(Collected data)
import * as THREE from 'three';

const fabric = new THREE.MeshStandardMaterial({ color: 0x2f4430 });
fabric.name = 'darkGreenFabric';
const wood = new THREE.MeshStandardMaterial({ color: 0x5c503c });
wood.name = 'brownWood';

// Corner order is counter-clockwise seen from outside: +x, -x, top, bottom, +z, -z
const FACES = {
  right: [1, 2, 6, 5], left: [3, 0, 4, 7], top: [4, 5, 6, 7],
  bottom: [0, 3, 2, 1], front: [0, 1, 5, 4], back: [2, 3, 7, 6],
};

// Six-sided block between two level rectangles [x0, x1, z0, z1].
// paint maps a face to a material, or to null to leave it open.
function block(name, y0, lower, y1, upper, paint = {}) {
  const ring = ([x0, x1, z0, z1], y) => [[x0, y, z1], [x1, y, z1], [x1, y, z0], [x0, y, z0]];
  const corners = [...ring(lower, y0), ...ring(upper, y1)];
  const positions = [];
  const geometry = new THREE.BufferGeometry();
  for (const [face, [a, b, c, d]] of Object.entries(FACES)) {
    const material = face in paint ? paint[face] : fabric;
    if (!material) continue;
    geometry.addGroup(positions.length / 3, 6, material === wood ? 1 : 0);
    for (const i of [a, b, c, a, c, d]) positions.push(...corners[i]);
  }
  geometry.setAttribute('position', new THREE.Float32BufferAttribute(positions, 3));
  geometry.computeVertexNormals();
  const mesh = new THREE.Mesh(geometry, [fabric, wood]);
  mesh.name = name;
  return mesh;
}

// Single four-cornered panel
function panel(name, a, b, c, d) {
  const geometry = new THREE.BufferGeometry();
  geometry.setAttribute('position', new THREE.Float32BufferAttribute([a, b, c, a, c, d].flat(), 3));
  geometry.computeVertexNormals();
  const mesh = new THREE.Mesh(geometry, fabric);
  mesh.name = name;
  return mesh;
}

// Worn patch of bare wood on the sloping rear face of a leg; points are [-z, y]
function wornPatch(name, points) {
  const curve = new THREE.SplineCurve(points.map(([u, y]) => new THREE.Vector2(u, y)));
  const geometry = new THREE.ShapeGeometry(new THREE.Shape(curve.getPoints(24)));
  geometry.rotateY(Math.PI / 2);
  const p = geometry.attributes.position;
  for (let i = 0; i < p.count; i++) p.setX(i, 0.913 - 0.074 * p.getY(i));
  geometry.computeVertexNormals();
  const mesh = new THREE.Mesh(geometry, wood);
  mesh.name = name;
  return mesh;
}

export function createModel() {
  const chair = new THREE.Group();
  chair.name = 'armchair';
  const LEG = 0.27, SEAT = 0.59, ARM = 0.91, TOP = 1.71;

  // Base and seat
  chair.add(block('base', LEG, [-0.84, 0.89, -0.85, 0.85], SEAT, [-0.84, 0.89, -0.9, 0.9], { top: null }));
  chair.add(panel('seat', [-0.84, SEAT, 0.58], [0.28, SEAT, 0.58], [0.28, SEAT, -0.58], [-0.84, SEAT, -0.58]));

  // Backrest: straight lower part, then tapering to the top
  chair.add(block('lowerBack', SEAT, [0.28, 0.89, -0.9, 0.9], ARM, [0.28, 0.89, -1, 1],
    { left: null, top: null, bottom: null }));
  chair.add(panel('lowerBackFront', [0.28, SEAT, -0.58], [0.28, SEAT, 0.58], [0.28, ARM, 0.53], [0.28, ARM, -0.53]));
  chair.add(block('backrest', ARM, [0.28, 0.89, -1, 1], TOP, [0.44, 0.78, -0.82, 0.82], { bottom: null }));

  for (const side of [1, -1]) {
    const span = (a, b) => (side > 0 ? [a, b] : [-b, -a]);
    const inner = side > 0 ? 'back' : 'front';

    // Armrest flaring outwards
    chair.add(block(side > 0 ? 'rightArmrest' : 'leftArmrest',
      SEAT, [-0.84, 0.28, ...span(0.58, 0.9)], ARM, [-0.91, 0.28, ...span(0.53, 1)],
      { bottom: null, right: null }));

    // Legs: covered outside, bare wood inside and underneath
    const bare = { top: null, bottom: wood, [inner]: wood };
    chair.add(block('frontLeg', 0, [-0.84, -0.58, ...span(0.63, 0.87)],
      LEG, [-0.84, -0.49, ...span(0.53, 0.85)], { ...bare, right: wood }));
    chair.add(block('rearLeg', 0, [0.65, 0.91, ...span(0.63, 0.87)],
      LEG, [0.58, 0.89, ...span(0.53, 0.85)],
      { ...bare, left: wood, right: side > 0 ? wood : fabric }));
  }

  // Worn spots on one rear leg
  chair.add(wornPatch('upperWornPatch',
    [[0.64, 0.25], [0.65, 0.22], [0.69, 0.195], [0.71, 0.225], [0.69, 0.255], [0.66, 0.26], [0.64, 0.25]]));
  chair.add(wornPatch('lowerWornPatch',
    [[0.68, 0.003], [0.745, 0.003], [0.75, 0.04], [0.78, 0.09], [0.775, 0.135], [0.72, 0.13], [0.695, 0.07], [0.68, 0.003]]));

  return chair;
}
...
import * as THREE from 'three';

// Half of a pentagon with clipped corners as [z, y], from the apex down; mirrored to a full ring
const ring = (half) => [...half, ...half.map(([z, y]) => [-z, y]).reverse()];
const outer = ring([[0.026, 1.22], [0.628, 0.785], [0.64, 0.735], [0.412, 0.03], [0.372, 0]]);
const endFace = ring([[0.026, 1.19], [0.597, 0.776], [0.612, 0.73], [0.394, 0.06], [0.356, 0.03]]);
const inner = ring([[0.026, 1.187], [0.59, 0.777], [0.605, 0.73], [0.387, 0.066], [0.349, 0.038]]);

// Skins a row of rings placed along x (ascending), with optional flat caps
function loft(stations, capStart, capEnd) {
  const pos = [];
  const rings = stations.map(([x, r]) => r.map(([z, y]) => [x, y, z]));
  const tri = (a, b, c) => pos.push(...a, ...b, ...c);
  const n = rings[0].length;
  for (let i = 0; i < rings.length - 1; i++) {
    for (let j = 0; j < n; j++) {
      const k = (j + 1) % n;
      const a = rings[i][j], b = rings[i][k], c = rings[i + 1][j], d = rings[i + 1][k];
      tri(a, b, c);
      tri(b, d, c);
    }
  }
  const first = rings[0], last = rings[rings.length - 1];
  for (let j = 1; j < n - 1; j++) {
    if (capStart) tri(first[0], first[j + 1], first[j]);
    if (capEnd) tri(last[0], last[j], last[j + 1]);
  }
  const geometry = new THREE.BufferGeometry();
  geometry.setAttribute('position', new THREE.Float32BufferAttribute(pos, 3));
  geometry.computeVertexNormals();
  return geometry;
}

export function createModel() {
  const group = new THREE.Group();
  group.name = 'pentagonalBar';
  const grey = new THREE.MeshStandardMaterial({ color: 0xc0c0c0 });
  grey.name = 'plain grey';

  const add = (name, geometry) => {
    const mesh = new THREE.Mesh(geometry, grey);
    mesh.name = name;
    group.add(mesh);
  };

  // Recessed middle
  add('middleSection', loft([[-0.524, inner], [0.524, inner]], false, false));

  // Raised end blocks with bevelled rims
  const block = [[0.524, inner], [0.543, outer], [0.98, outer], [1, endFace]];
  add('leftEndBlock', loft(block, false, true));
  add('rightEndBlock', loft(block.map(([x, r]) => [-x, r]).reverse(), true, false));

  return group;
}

## Exercise brief
Your answer should be the lines of the records that hold the string "panel".

## Solution for this task
// Single four-cornered panel
function panel(name, a, b, c, d) {
  chair.add(panel('seat', [-0.84, SEAT, 0.58], [0.28, SEAT, 0.58], [0.28, SEAT, -0.58], [-0.84, SEAT, -0.58]));
  chair.add(panel('lowerBackFront', [0.28, SEAT, -0.58], [0.28, SEAT, 0.58], [0.28, ARM, 0.53], [0.28, ARM, -0.53]));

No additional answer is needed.